I leave for Argentina in two days. Everything from my Oregon home is now boxed and stored, thrown away or pawned off on my niece (“You’ll use this half piece of old wrapping paper, right?”). New York is a stopover for me. It made sense to leave from a place that was once a non-questionable, long-standing home. Six years of character making, built together with a lot of failed attempts, light pollution and all the right people to whom I constantly want to send sequined valentines is my New York. My twenties. My outlined foundation. Or maybe I just prefer to fly from JFK.

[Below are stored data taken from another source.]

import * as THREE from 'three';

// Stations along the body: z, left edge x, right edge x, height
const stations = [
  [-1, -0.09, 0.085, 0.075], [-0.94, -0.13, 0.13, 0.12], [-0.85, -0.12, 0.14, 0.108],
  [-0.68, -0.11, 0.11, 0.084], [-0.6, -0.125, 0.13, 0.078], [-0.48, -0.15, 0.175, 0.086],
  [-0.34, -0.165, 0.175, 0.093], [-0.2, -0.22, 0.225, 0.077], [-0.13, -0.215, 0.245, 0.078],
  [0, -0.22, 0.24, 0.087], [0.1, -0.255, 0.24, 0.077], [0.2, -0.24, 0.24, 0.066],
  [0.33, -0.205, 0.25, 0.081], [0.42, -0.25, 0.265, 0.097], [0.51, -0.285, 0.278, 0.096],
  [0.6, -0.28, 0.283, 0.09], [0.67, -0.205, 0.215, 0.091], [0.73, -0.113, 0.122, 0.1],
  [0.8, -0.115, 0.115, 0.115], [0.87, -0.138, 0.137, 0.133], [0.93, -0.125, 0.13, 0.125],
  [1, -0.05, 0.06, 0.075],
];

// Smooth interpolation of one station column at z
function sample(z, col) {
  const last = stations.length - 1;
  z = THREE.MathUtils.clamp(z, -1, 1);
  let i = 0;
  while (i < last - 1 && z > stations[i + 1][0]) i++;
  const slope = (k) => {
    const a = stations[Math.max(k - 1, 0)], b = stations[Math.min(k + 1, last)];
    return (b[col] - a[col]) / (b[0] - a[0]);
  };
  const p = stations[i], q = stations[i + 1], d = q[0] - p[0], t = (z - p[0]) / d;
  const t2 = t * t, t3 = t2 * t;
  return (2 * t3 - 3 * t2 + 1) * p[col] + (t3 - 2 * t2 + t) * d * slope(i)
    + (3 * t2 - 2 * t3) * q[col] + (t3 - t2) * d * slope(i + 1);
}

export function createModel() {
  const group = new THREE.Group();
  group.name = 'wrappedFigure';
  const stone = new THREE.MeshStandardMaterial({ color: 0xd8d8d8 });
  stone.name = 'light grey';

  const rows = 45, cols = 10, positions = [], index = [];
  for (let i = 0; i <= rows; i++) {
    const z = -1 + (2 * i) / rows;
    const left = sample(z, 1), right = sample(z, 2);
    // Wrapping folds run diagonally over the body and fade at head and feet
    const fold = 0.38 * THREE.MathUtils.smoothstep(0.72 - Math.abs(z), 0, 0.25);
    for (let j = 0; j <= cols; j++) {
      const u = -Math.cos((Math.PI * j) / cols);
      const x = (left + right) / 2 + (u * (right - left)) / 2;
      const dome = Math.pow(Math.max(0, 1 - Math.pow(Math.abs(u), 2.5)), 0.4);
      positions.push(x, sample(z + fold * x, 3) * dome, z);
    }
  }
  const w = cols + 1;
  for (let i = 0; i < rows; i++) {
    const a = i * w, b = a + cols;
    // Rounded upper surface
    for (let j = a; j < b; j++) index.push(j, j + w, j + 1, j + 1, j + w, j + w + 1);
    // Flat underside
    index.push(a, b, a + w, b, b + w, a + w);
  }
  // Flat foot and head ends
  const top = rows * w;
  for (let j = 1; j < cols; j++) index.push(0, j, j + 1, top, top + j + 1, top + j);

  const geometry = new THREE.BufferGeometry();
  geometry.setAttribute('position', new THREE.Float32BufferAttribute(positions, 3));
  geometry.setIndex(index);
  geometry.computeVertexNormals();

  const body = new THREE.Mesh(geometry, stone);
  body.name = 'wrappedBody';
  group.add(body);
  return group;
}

So I’m here and it doesn’t feel like vacation, but it doesn’t feel hard. It also doesn’t feel like home. I’ve not really got a place that allows for the title right now. And there’s no need for all the strings in the orchestra to crescendo together at this sentiment; I’ve been packing up and jumping around this country at any sign of dissatisfaction since I was 19. It’s what I’ve done and what I do. I’ve got some baby blue Le Creuset cookware in Crown Heights, two bags of clothes in Williamsburg, 6 boxes of art supplies and books in Corvallis, and, I think, a gold braided belt in Kenosha. The States are speckled with the runoff of my revisions. There’s an addiction there, a craving for the starting stage, the challenge of setting up. I suppose there’s some running, too. But more for a fix than for fear. Adaptation, though something all humans are naturally inclined to be good at, is a skill I have honed. I have all the tools in my kit. I pack up. Head out. Start again. Tourniquet tied, vein coaxed forward, needle slid in.

This upcoming change in timezones is one for which I’ve been preparing over the past 3 months. That said, though I’ll be 4 hours into my flight only 2 days from now, it’s still not yet hit me. I spent this evening in a bookstore in a way I used to on my days off; browsing every single section (do I want to read about what F. Scott Fitzgerald had to say on drinking? Would learning how to make meringue be a good skill to have, even though I haven’t eaten it in over 3 years?), and doing so in a killing time manner. Ultimately, that’s what I’m busy with this week. I’m leisurely slaughtering time in the quietest of ways.

I would have never been afforded such opportunities (both my lackadaisical sauntering around the boroughs as well the very direct and planned episode (or more of a mini-series?) taking place in Cordoba) had it not been for the overwhelming support of all my connections and extensions. It’s hit me where it counts, in one of those uppercut kind of maneuvers. Between fundraising donations, coworkers giving up shifts, friends paying me to play with their dogs, the entirety of Brooklyn swelling up to make sure I’m taken care of this week, many, many encouraging words from my shared blood and my practically shared blood, consider me hit very hard with everything you have. I am truly grateful. And feel very, very cared for. Thank you. To say you’ve been integral wouldn’t be doing due justice.

It’s all lining up with very real start marks. Coaxing the vein.

(Don’t worry. My next post will be lighter. ‘Snacks or Small Meals?’)

First Name

Last Name

Your Email

Join the GVN newsletter

© 2011 Volunteer Journals Suffusion theme by Sayontan Sinha